In 1970 she earnestly began to pursue a career as a photographer. She quickly met with professional success, and became well-known and respected for her unique vision and the signature style of her photography.
The images she created were soft, romantic, melancholy, outside of time, more dream-like fantasy than anything real — and composed with an eye for shape, and strong graphic recognition.
Moon created the advertising "look" for the French fashion houses Chanel, Cacharel, and Comme des Garçons; and she was sought after by other designers around the world.
Moon’s career took off with her fashion images, but she always pursued her own personal, non-commercial work. Her fine-art photography and film-making have become her primary focus today.
— Jim Casper
These photos offer a powerfully honest look into the harsh toll that war takes on those who wage it. Each image conveys a moving depiction of courage, strength—and vulnerability—in a beautifully artistic manner.
As a result of the global economic crisis, 10 year-old Andrei's father was fired from his job in Romania, and his mother moved to Italy to find work. As the months passed, this separation took its toll. The absence of Andrei's mother, combined with his father’s alcohol abuse, became increasingly tough to bear — this is his story.
"1800 millimeters is the size of my bed"—a provocative yet deeply felt series of self-portraits, which explore suffering and sexuality in equal measure.

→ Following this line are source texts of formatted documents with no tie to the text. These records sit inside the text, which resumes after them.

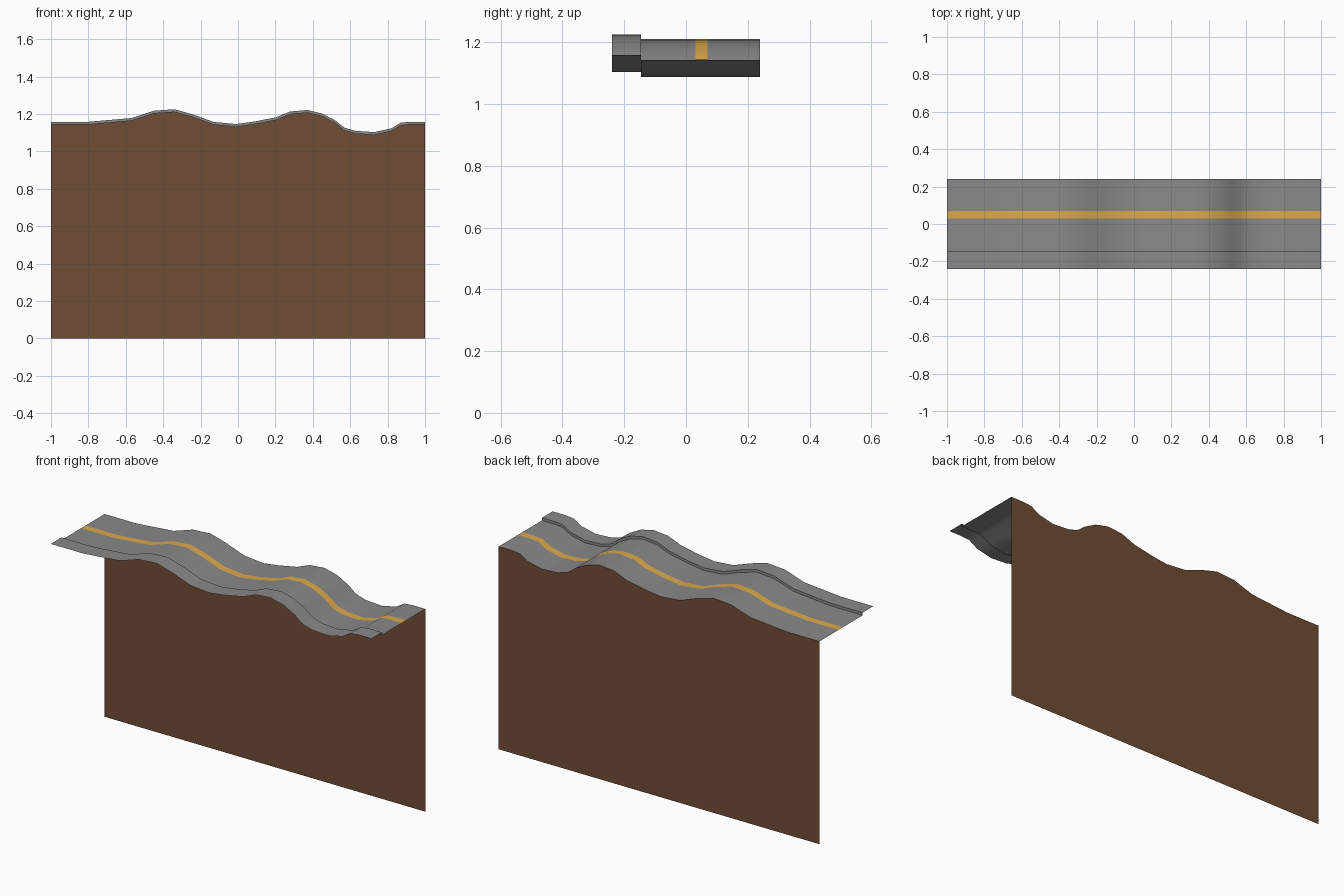
import bpy, math

if "Cube" in bpy.data.objects:
    bpy.data.objects.remove(bpy.data.objects["Cube"])

# Wavy road profile (x, z)
PROFILE = [(-1, 1.143), (-.8, 1.143), (-.57, 1.163), (-.45, 1.202), (-.34, 1.21),
           (-.24, 1.182), (-.13, 1.142), (-.01, 1.131), (.08, 1.143), (.2, 1.166),
           (.28, 1.198), (.37, 1.206), (.45, 1.187), (.52, 1.15), (.57, 1.111),
           (.63, 1.094), (.73, 1.088), (.82, 1.108), (.87, 1.138), (.92, 1.143), (1, 1.143)]


def material(name, rgb):
    m = bpy.data.materials.new(name)
    m.diffuse_color = (*rgb, 1)
    m.use_nodes = True
    m.node_tree.nodes["Principled BSDF"].inputs["Base Color"].default_value = m.diffuse_color
    return m


def add(name, verts, faces, mat, smooth=True):
    me = bpy.data.meshes.new(name)
    me.from_pydata(verts, [], faces)
    ob = bpy.data.objects.new(name, me)
    bpy.context.collection.objects.link(ob)
    me.materials.append(mat)
    if smooth:
        bpy.ops.object.select_all(action='DESELECT')
        ob.select_set(True)
        bpy.context.view_layer.objects.active = ob
        bpy.ops.object.shade_smooth_by_angle(angle=math.radians(40))
    return ob


def ribbon(name, section, mat):
    """Sweep an open (y, dz) section along the wavy profile."""
    k = len(section)
    verts = [(x, y, z + dz) for x, z in PROFILE for y, dz in section]
    faces = [(i * k + j, (i + 1) * k + j, (i + 1) * k + j + 1, i * k + j + 1)
             for i in range(len(PROFILE) - 1) for j in range(k - 1)]
    return add(name, verts, faces, mat)


grey = material("asphalt grey", (.25, .25, .25))
yellow = material("line yellow", (.72, .40, .07))
brown = material("earth brown", (.165, .075, .035))

# Road with raised kerb along the front
ribbon("road", [(-.24, .015), (-.145, .015), (-.145, 0), (.24, 0)], grey)
# Painted line
ribbon("road_line", [(.03, .0003), (.07, .0003)], yellow)
# Earth wall under the back edge
n = len(PROFILE)
add("earth_wall", [(-1, .24, 0), (1, .24, 0)] + [(x, .24, z) for x, z in reversed(PROFILE)],
    [tuple(range(n + 2))], brown, smooth=False)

Photographerre-traces the steps of his mother's life travels from China to Hong Kong to England. This family history is told through a deft mixture of old family photos, oral history, and new photos of the places that were significant in her past, but shown as they are today.